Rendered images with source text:

◆ ◆ ◆ ◆ ◆

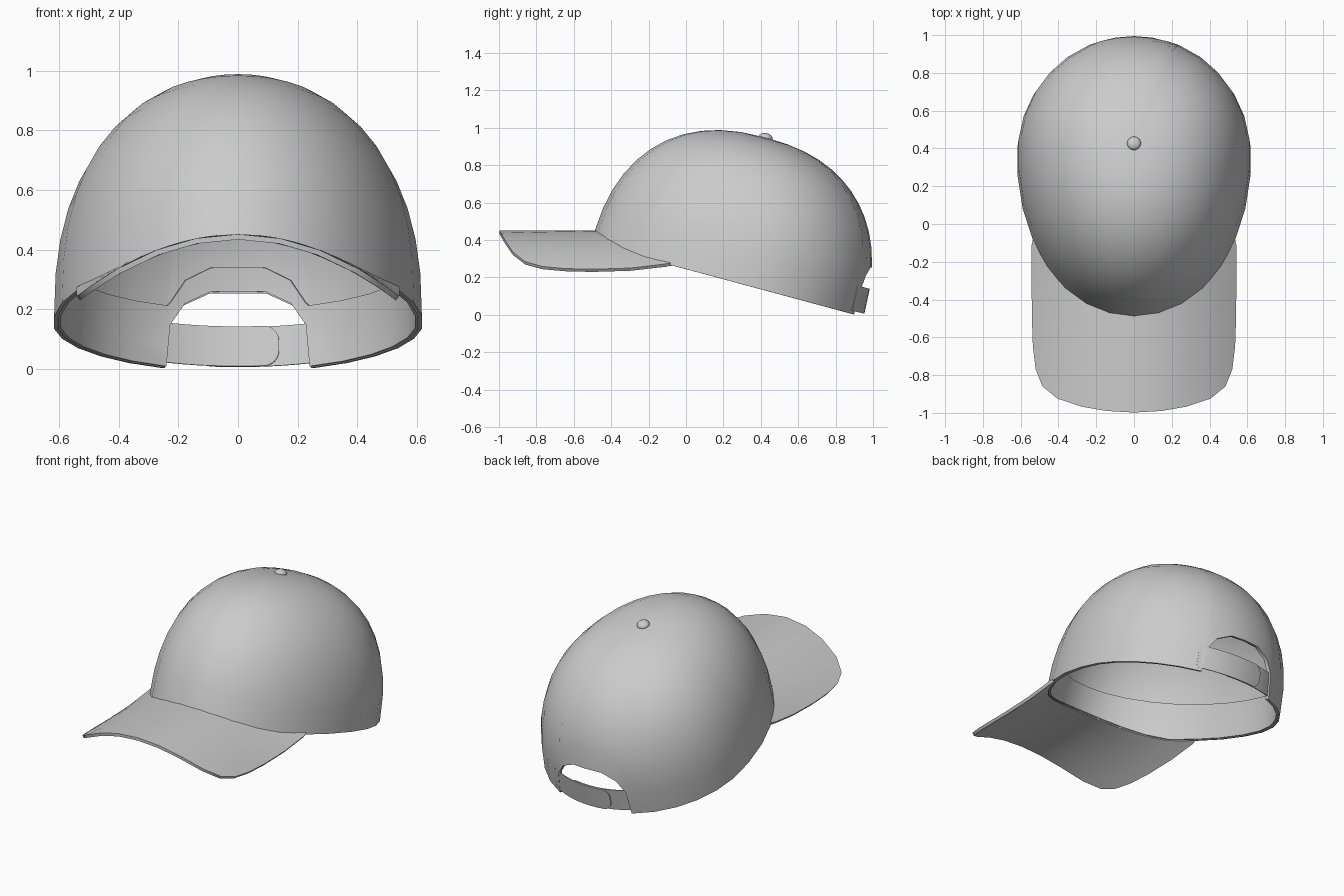
import bpy, bmesh
from math import sin, cos, asin, pi, radians, degrees, atan, sqrt

if "Cube" in bpy.data.objects:
    bpy.data.objects.remove(bpy.data.objects["Cube"])

TILT = atan(0.27)
S, C = sin(TILT), cos(TILT)
H, N = 0.79, 2.35          # dome height and superellipse power
POLE = -0.03               # dome peak position along the tilted rim plane


def dome(deg, q, inset=0.0):
    """Point on the tilted dome: angle from the back, height q above the rim plane."""
    a = radians(deg)
    h = H - inset
    k = max(0.0, 1 - (min(max(q, 0), h) / h) ** N) ** (1 / N)
    x = (0.62 - inset) * sin(a)
    p = 0.1 + ((0.625 if cos(a) > 0 else 0.885) - inset) * cos(a)
    x, p = x * k, POLE + (p - POLE) * k
    return (x, 0.25 + p * C + q * S, 0.1775 - p * S + q * C)


def bill_z(x, y):
    lift = min(max((y + 0.5) / 0.4, 0), 1) ** 2
    return 0.443 - 0.72 * x * x + 0.03 * lift * (x / 0.53) ** 2


def x_to_deg(x):
    return degrees(asin(x / 0.62))


# rear opening: half outline as (x, height)
ARCH = [(0, 0.268), (0.1, 0.265), (0.19, 0.22), (0.237, 0.145), (0.25, 0.0)]
ARCH_Q = {round(x_to_deg(x), 3): q for x, q in ARCH}


def rim(deg):
    """Height of the crown's lower edge at an angle."""
    d = round(min(deg, 360 - deg), 3)
    if d in ARCH_Q:
        return ARCH_Q[d]
    if d < 120:
        return 0.0
    q = 0.0
    for _ in range(4):
        x, y, z = dome(d, q)
        q += (bill_z(x, y) - z) / C
    return q


def grid(name, rows, closed=False, flip=False, thick=0.0, offset=-1):
    """Skin rows of points into a mesh, thicken it and shade it."""
    bm = bmesh.new()
    vs = [[bm.verts.new(p) for p in r] for r in rows]
    n = len(rows[0])
    for j in range(len(rows) - 1):
        for i in range(n if closed else n - 1):
            k = (i + 1) % n
            f = [vs[j][i], vs[j][k], vs[j + 1][k], vs[j + 1][i]]
            bm.faces.new(f[::-1] if flip else f)
    bmesh.ops.remove_doubles(bm, verts=bm.verts, dist=1e-5)
    me = bpy.data.meshes.new(name)
    bm.to_mesh(me)
    bm.free()
    ob = bpy.data.objects.new(name, me)
    bpy.context.collection.objects.link(ob)
    bpy.ops.object.select_all(action='DESELECT')
    bpy.context.view_layer.objects.active = ob
    ob.select_set(True)
    if thick:
        m = ob.modifiers.new("thickness", 'SOLIDIFY')
        m.thickness, m.offset = thick, offset
        bpy.ops.object.modifier_apply(modifier=m.name)
    bpy.ops.object.shade_smooth_by_angle(angle=radians(40))
    return ob


# column angles around the crown, mirrored left to right
half = [x_to_deg(x) for x, _ in ARCH] + list(range(36, 181, 12))
angles = half + [360 - d for d in half[-2:0:-1]]

# crown shell
ROWS = 11
rows = []
for j in range(ROWS + 1):
    t = sin(j / ROWS * pi / 2) ** (2 / N)
    rows.append([dome(d, rim(d) + (H - rim(d)) * t) for d in angles])
grid("crown", rows, closed=True, flip=True, thick=0.012)

# inner sweatband, rising over the rear opening
rows = []
for j in range(4):
    row = []
    for d in angles:
        lo = rim(d) + 0.002
        hi = max(0.21, rim(d) + 0.08)
        row.append(dome(d, lo + (hi - lo) * j / 3, 0.013))
    rows.append(row)
grid("sweatband", rows, closed=True, flip=True, thick=0.01)

# bill: from the crown's front edge to a rounded outline
OUT = [(0.537, -0.11), (0.537, -0.3), (0.535, -0.5), (0.53, -0.65), (0.515, -0.77),
       (0.48, -0.86), (0.4, -0.925), (0.27, -0.968), (0.14, -0.99), (0, -0.998)]
outer = OUT + [(-x, y) for x, y in OUT[-2::-1]]
rows = []
for j in range(7):
    v = j / 6
    row = []
    for i, (ox, oy) in enumerate(outer):
        d = 120 + 120 * i / (len(outer) - 1)
        ix, iy, _ = dome(d, rim(d), 0.008)
        x, y = ix + (ox - ix) * v, iy + (oy - iy) * v
        row.append((x, y, bill_z(x, y)))
    rows.append(row)
grid("bill", rows, flip=True, thick=0.018, offset=0)


# two overlapping straps with rounded tips
def strap(name, side, inset):
    r, hh, tip, start = 0.05, 0.068, -0.14, 0.28
    dist = [r * (1 - cos(i / 6 * pi / 2)) for i in range(7)]
    dist += [r + (start - tip - r) * i / 8 for i in range(1, 9)]
    cols = []
    for d in dist:
        e = hh - r + sqrt(max(0, r * r - max(0, r - d) ** 2))
        cols.append((side * (tip + d), e))
    rows = [[dome(x_to_deg(x), 0.086 + s * e, inset) for x, e in cols] for s in (-1, 1)]
    grid(name, rows, flip=side > 0, thick=0.006)


strap("outer_strap", 1, 0.001)
strap("inner_strap", -1, 0.009)

# top button
bpy.ops.mesh.primitive_uv_sphere_add(segments=16, ring_count=10, radius=0.037,
                                     location=dome(0, H), rotation=(-TILT, 0, 0))
button = bpy.context.object
button.name = "top_button"
button.scale.z = 0.65
bpy.ops.object.shade_smooth_by_angle(angle=radians(40))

◆ ◆ ◆ ◆ ◆

INSTRUCTIONS FOR THE TASK | Your answer is an exact copy of the records above, stripped of pictures.

WORKED SOLUTION |
import bpy, bmesh
from math import sin, cos, asin, pi, radians, degrees, atan, sqrt

if "Cube" in bpy.data.objects:
    bpy.data.objects.remove(bpy.data.objects["Cube"])

TILT = atan(0.27)
S, C = sin(TILT), cos(TILT)
H, N = 0.79, 2.35          # dome height and superellipse power
POLE = -0.03               # dome peak position along the tilted rim plane


def dome(deg, q, inset=0.0):
    """Point on the tilted dome: angle from the back, height q above the rim plane."""
    a = radians(deg)
    h = H - inset
    k = max(0.0, 1 - (min(max(q, 0), h) / h) ** N) ** (1 / N)
    x = (0.62 - inset) * sin(a)
    p = 0.1 + ((0.625 if cos(a) > 0 else 0.885) - inset) * cos(a)
    x, p = x * k, POLE + (p - POLE) * k
    return (x, 0.25 + p * C + q * S, 0.1775 - p * S + q * C)


def bill_z(x, y):
    lift = min(max((y + 0.5) / 0.4, 0), 1) ** 2
    return 0.443 - 0.72 * x * x + 0.03 * lift * (x / 0.53) ** 2


def x_to_deg(x):
    return degrees(asin(x / 0.62))


# rear opening: half outline as (x, height)
ARCH = [(0, 0.268), (0.1, 0.265), (0.19, 0.22), (0.237, 0.145), (0.25, 0.0)]
ARCH_Q = {round(x_to_deg(x), 3): q for x, q in ARCH}


def rim(deg):
    """Height of the crown's lower edge at an angle."""
    d = round(min(deg, 360 - deg), 3)
    if d in ARCH_Q:
        return ARCH_Q[d]
    if d < 120:
        return 0.0
    q = 0.0
    for _ in range(4):
        x, y, z = dome(d, q)
        q += (bill_z(x, y) - z) / C
    return q


def grid(name, rows, closed=False, flip=False, thick=0.0, offset=-1):
    """Skin rows of points into a mesh, thicken it and shade it."""
    bm = bmesh.new()
    vs = [[bm.verts.new(p) for p in r] for r in rows]
    n = len(rows[0])
    for j in range(len(rows) - 1):
        for i in range(n if closed else n - 1):
            k = (i + 1) % n
            f = [vs[j][i], vs[j][k], vs[j + 1][k], vs[j + 1][i]]
            bm.faces.new(f[::-1] if flip else f)
    bmesh.ops.remove_doubles(bm, verts=bm.verts, dist=1e-5)
    me = bpy.data.meshes.new(name)
    bm.to_mesh(me)
    bm.free()
    ob = bpy.data.objects.new(name, me)
    bpy.context.collection.objects.link(ob)
    bpy.ops.object.select_all(action='DESELECT')
    bpy.context.view_layer.objects.active = ob
    ob.select_set(True)
    if thick:
        m = ob.modifiers.new("thickness", 'SOLIDIFY')
        m.thickness, m.offset = thick, offset
        bpy.ops.object.modifier_apply(modifier=m.name)
    bpy.ops.object.shade_smooth_by_angle(angle=radians(40))
    return ob


# column angles around the crown, mirrored left to right
half = [x_to_deg(x) for x, _ in ARCH] + list(range(36, 181, 12))
angles = half + [360 - d for d in half[-2:0:-1]]

# crown shell
ROWS = 11
rows = []
for j in range(ROWS + 1):
    t = sin(j / ROWS * pi / 2) ** (2 / N)
    rows.append([dome(d, rim(d) + (H - rim(d)) * t) for d in angles])
grid("crown", rows, closed=True, flip=True, thick=0.012)

# inner sweatband, rising over the rear opening
rows = []
for j in range(4):
    row = []
    for d in angles:
        lo = rim(d) + 0.002
        hi = max(0.21, rim(d) + 0.08)
        row.append(dome(d, lo + (hi - lo) * j / 3, 0.013))
    rows.append(row)
grid("sweatband", rows, closed=True, flip=True, thick=0.01)

# bill: from the crown's front edge to a rounded outline
OUT = [(0.537, -0.11), (0.537, -0.3), (0.535, -0.5), (0.53, -0.65), (0.515, -0.77),
       (0.48, -0.86), (0.4, -0.925), (0.27, -0.968), (0.14, -0.99), (0, -0.998)]
outer = OUT + [(-x, y) for x, y in OUT[-2::-1]]
rows = []
for j in range(7):
    v = j / 6
    row = []
    for i, (ox, oy) in enumerate(outer):
        d = 120 + 120 * i / (len(outer) - 1)
        ix, iy, _ = dome(d, rim(d), 0.008)
        x, y = ix + (ox - ix) * v, iy + (oy - iy) * v
        row.append((x, y, bill_z(x, y)))
    rows.append(row)
grid("bill", rows, flip=True, thick=0.018, offset=0)


# two overlapping straps with rounded tips
def strap(name, side, inset):
    r, hh, tip, start = 0.05, 0.068, -0.14, 0.28
    dist = [r * (1 - cos(i / 6 * pi / 2)) for i in range(7)]
    dist += [r + (start - tip - r) * i / 8 for i in range(1, 9)]
    cols = []
    for d in dist:
        e = hh - r + sqrt(max(0, r * r - max(0, r - d) ** 2))
        cols.append((side * (tip + d), e))
    rows = [[dome(x_to_deg(x), 0.086 + s * e, inset) for x, e in cols] for s in (-1, 1)]
    grid(name, rows, flip=side > 0, thick=0.006)


strap("outer_strap", 1, 0.001)
strap("inner_strap", -1, 0.009)

# top button
bpy.ops.mesh.primitive_uv_sphere_add(segments=16, ring_count=10, radius=0.037,
                                     location=dome(0, H), rotation=(-TILT, 0, 0))
button = bpy.context.object
button.name = "top_button"
button.scale.z = 0.65
bpy.ops.object.shade_smooth_by_angle(angle=radians(40))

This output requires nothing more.